Mann’s transformation from the clear-headed Cervantes to the muddle-headed Quixote is a marvel. As the knight, Mann delights while breaking your heart. While everyone around him, minus his trusty vassal Sancho Panza, tries to shatter his delusions, we opt to believe in the truths to which he clings: love, nobility, chivalry. While his “Impossible Dream” was not quite as powerful as one would hope, Mann’s delivery of “Dulcinea” and “Man of La Mancha” were top-notch.
As Sancho Panza, Richard Ruiz is similarly first-rate. His lovely tenor and indulgent countenance make for an ideal sidekick for Quixote. Alix Paige, who played Eliza Doolittle opposite Mann’s Henry Higgins in last season’s My Fair Lady, makes for a fiery and fierce Aldonza, the misguided object of Quixote’s affections. Where I was not completely taken with her performance as Eliza, Paige commands the stage and more than holds her own against Mann and the hoard of bare-chested men who abuse her.
The secondary roles are similarly strong. As the Padre, the cleric who serves as Quixote’s spiritual guide, James Barry proves to be funny, sweet and poignant, particularly in his performance of “To Each His Dulcinea.” Joey Barreiro, so good in last season’s Guys and Dolls, provides flamenco-tinged vocals and guitar with aplomb as Anselmo. Once again, he proves one to watch.

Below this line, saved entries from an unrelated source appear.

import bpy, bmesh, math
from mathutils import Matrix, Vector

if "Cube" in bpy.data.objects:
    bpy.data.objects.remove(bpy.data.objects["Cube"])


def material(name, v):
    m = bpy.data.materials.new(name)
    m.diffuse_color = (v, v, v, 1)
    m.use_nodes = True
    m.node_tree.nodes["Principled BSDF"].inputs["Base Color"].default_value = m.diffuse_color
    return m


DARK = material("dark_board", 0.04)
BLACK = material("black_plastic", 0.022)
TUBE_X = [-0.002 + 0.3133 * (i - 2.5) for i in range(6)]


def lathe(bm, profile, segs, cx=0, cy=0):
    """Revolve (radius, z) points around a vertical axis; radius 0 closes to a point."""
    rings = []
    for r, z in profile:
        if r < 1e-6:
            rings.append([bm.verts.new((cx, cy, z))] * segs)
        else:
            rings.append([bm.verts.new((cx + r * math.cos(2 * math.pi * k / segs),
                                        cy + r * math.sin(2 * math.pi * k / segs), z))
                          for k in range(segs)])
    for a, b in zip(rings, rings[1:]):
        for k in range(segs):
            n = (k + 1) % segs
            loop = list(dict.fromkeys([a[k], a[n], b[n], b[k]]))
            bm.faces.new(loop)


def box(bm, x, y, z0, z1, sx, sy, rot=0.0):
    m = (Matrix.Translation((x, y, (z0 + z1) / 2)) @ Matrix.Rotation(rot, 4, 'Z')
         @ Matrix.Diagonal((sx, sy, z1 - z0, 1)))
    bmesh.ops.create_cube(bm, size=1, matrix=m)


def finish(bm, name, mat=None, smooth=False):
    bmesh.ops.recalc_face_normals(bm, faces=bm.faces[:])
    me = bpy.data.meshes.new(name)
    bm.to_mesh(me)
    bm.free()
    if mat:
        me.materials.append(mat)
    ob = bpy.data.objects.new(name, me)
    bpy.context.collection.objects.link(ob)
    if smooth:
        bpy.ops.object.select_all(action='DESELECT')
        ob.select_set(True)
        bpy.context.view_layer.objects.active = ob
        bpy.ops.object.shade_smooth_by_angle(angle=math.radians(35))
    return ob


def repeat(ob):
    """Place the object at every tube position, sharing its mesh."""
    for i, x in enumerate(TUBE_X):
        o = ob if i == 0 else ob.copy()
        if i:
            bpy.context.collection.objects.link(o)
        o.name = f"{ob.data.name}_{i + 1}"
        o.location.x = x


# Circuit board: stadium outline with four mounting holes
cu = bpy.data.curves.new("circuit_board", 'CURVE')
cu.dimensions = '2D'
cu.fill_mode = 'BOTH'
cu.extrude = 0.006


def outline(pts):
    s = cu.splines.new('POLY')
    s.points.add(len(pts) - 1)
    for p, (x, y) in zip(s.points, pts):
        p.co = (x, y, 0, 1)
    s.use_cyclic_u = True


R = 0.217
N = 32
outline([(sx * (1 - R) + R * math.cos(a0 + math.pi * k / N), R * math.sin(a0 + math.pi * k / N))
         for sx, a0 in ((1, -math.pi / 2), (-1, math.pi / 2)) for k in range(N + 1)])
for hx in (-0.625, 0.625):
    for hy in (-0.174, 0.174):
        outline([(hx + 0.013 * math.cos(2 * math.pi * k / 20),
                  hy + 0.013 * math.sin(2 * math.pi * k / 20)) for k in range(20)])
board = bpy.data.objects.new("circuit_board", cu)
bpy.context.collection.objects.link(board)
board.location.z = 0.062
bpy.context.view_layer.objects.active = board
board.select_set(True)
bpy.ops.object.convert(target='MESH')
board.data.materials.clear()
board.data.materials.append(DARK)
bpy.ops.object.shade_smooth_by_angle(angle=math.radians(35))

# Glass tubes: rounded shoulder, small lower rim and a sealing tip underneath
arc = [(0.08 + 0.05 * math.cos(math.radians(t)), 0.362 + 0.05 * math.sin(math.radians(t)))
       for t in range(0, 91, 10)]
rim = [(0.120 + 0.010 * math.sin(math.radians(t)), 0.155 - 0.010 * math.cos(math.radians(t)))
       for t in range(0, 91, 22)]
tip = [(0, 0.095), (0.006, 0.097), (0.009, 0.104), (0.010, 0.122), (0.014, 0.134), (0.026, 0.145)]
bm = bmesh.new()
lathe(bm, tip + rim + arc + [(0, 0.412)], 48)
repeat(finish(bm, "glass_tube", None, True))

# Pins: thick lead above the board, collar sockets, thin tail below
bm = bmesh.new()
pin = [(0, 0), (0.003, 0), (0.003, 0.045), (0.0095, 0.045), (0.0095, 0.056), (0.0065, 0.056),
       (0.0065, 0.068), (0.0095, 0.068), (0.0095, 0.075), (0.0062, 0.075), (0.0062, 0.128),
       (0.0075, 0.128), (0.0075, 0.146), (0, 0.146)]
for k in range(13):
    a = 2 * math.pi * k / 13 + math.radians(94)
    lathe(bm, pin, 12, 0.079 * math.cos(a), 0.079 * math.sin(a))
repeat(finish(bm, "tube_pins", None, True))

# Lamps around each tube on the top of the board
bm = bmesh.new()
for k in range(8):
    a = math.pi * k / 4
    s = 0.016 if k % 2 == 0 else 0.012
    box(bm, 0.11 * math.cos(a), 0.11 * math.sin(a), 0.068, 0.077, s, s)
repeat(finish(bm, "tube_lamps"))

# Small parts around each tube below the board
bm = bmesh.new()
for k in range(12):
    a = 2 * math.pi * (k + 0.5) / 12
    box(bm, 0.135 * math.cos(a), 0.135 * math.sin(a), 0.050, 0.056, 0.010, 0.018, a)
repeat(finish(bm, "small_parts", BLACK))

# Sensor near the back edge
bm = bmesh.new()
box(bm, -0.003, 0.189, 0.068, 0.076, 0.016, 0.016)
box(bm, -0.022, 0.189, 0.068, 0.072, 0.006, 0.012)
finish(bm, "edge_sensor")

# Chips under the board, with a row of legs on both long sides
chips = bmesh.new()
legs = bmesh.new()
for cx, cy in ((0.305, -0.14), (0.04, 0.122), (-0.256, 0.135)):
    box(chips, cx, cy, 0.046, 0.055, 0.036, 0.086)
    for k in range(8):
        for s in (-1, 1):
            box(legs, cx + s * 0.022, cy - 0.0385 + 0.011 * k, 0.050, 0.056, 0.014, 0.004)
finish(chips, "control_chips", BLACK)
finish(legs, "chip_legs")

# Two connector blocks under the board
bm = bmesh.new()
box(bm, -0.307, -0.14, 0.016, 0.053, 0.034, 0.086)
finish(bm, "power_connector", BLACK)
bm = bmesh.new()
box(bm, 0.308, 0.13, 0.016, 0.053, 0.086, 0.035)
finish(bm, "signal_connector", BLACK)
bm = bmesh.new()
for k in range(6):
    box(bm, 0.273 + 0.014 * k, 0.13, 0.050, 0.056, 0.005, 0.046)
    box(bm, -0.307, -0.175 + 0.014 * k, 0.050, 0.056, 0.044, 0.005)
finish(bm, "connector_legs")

Steven Hayes, who dialed down his zaniness to play an innocent Horton in Seussical last summer, ratchets up the hamminess for his brief turn as the Barber. Although filled with comic bits and facial expressions that channel Bert Lahr and Paul Lynde (with a touch of Charles Nelson Reilly thrown in for good measure), the performance jars with the rest of the production.
The ensemble of various prisoners, guards, nobility and whores all work hard throughout, particulary on the lovely choreography by Cassie Abate. Cardinal shows that he knows how to stage large scenes with clarity and intimate scenes with focus. The energy never flags and the show, overall, is beguiling. Make it your quest to see this Man of La Mancha.